Friday, April 21, 2006

Can Iran Be Deterred?

The Washington Times: Editorial
"Iran under its present rulers cannot be allowed finally to acquire nuclear weapons -- for these would not guarantee stability by mutual deterrence but would instead threaten us with uncontrollable perils...The rulers of Iran are openly financing, arming, training and inciting anti-American terrorist organizations...If this is what Iran's extremist rulers do now even without the shield of nuclear weapons to protect them, what would they do if they had it?" So writes Edward Luttwak of the Center for Strategic and International Studies, an opponent of military strikes, in the May issue of Commentary magazine. READ MORE

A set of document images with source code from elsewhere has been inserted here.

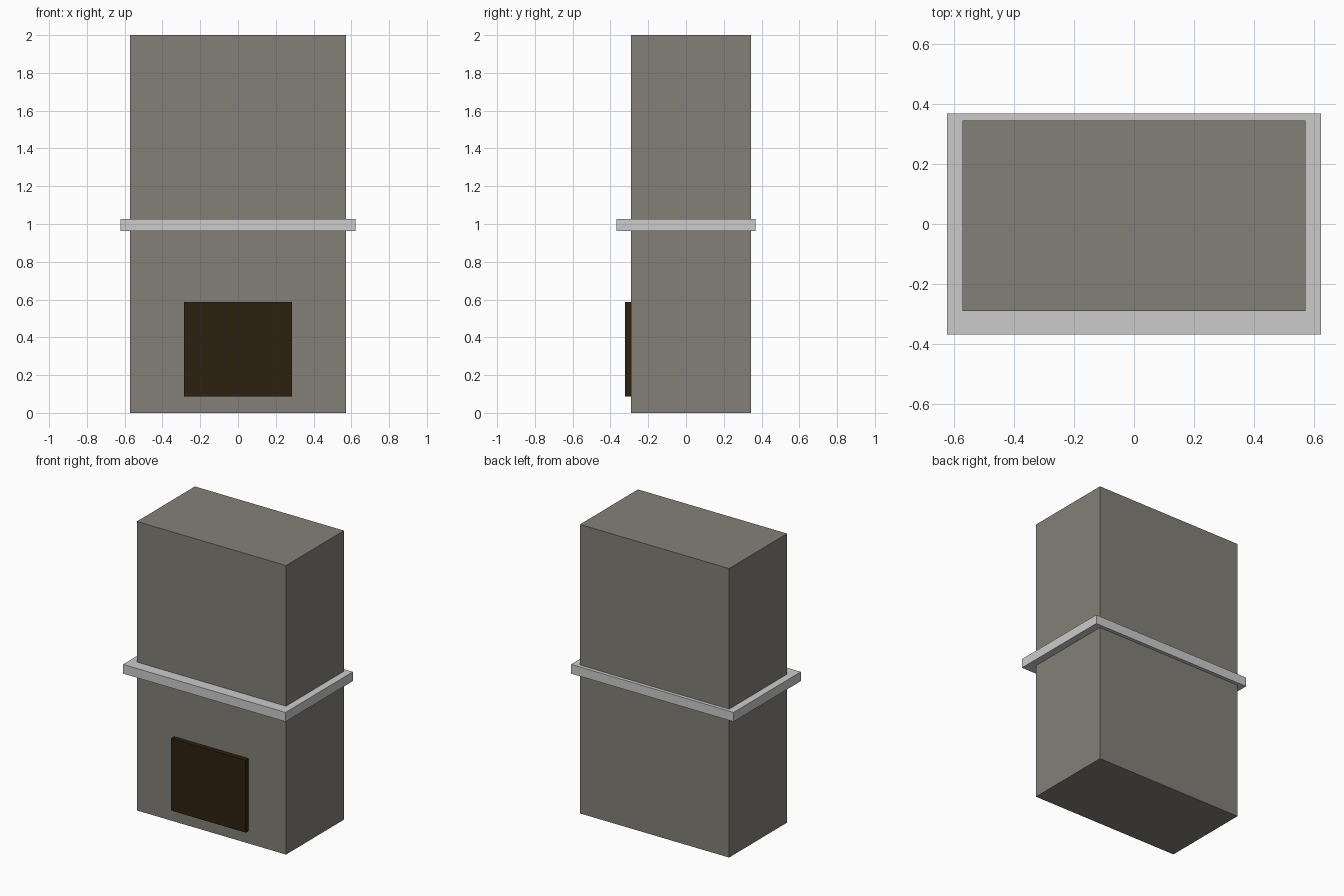
import bpy

if "Cube" in bpy.data.objects:
    bpy.data.objects.remove(bpy.data.objects["Cube"])


def material(name, rgb):
    m = bpy.data.materials.new(name)
    m.diffuse_color = (*rgb, 1.0)
    m.use_nodes = True
    m.node_tree.nodes["Principled BSDF"].inputs["Base Color"].default_value = m.diffuse_color
    return m


def box(name, lo, hi, mat):
    """Axis-aligned box between two corners."""
    centre = [(a + b) / 2 for a, b in zip(lo, hi)]
    bpy.ops.mesh.primitive_cube_add(size=1, location=centre)
    ob = bpy.context.object
    ob.name = name
    ob.scale = [b - a for a, b in zip(lo, hi)]
    bpy.ops.object.transform_apply(location=False, rotation=False, scale=True)
    ob.data.materials.append(mat)
    return ob


stone = material("warm grey stone", (0.227, 0.216, 0.188))
pale = material("pale grey mantel", (0.6, 0.6, 0.6))
soot = material("dark brown soot", (0.026, 0.015, 0.005))

# Full-height chimney breast
box("chimney_breast", (-0.571, -0.29, 0), (0.571, 0.344, 2), stone)
# Mantel slab wrapping around the breast
box("mantel_shelf", (-0.622, -0.368, 0.963), (0.622, 0.368, 1.027), pale)
# Dark firebox panel standing slightly proud of the front
box("firebox_panel", (-0.285, -0.323, 0.088), (0.285, -0.28, 0.588), soot)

Mr. Luttwak argues against military action on grounds that there is still time to prevent Iran from going nuclear. The urgency of the Iran issue continues to grow, however, in the wake of newly released commercial satellite photographs which help to document a pattern of building and concealment activities dating back to 2002 at two major Iranian nuclear facilities: a uranium conversion site at Isfahan and a uranium enrichment site at Natanz.

At Isfahan, satellite photographs taken last month and obtained by the Institute for Science and International Security, a Washington research organization, show construction of a third tunnel entrance to the nuclear facility. Iran's decision in January to resume uranium enrichment bars the International Atomic Energy Agency from conducting more comprehensive inspections of the Natanz nuclear site to keep track of centrifuge components and assembled centrifuges, along with critical centrifuge manufacturing and assembling equipment. Notes the ISIS: "As a result, the IAEA is slowly losing knowledge regarding the use and location of many of these items."

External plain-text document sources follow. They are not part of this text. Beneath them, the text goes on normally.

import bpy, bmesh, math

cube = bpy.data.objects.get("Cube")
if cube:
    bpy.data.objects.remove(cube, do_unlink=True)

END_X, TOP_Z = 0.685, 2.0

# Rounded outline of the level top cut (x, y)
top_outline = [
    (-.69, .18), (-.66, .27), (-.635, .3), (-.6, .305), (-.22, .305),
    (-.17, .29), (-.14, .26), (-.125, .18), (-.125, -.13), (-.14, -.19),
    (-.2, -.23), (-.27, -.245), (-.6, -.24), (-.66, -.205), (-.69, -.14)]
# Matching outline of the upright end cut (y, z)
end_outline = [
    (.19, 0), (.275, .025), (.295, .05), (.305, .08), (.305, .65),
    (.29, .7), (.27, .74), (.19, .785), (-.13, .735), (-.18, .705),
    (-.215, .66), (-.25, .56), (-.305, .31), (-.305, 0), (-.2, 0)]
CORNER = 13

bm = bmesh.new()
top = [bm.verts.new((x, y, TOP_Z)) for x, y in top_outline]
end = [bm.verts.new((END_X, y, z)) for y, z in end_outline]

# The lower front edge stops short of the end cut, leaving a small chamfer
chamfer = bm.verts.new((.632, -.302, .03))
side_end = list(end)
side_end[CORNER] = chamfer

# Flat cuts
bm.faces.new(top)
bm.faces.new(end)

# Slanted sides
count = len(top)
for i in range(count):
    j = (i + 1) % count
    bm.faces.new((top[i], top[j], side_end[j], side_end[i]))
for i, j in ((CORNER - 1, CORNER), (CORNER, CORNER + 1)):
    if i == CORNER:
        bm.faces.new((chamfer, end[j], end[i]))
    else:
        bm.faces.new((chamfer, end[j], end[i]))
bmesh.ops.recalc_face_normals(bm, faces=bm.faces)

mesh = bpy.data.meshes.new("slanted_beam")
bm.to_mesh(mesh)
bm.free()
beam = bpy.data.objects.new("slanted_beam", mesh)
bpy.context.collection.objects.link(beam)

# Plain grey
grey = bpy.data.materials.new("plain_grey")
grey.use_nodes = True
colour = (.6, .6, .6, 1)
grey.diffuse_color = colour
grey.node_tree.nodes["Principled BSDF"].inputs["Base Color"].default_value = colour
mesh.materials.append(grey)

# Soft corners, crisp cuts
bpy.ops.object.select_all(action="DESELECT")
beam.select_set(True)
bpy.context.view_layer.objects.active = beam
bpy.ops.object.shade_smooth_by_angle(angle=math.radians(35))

The evidence that Iran is pressing ahead with a nuclear weapons program is strengthening the position of those who believe that Washington must take military action. One proponent is Reuel Gerecht of the American Enterprise Institute. Mr. Gerecht concedes that there are powerful reasons not to bomb Iran, including the possibility of retaliatory terrorist attacks and violent reactions from Muslims in Iraq and elsewhere. But he makes clear that none of these problems will go away if the United States attempts to pursue a policy of Cold War-style "containment" against a nuclear Iran and virtually all of them will worsen if Iran acquires an atomic bomb.

The Bush administration and Pentagon generals have little interest in taking military action, but in the end their hand is likely to be forced, because it would be intolerable to permit a jihadist rogue state to obtain nuclear weapons. Iran is less like the Soviet Union than a more dangerous version of bin Ladenism, Mr. Gerecht writes. While it would be preferable to see Iranians peacefully remove the mullahs and forge a democratic government, this could take decades and it is unlikely to happen before the regime acquires a bomb. If we allow this to occur and hope for the best, Mr. Gerecht writes in the Weekly Standard, an American president would be faced some day with a terrible decision if we were attacked by a terrorist group that the United States believed to be backed by Tehran: "What would we do if we were pretty sure they'd ordered a terrorist attack -- say, 80 percent sure -- but we were 100 percent sure they had nuclear-armed ICBMs?" In a post-September 11 era, Mr. Gerecht argues, it is essential that Washington set non-negotiable red lines to ensure that no rogue regime can use the possibility of a nuclear strike to deter U.S. retaliation for a terrorist atrocity against Americans.

Perhaps the most striking aspect of the current debate is the degree to which an opponent of military action like Mr. Luttwak agrees with Mr. Gerecht. Mr. Luttwak writes that it will be possible to overcome Iran's attempts at camouflage and deception, and also "to target air strikes accurately enough to delay Iran's manufacture of nuclear weapons very considerably"; that "there is no indication that the regime will fall before it acquires nuclear weapons"; and that deterrence cannot work with an Iranian government run by someone who believes that provoking a nuclear catastrophe will bring back the long-deceased "12th imam."

In sum, it is becoming increasingly difficult to argue that containment or deterrence can work against Iran.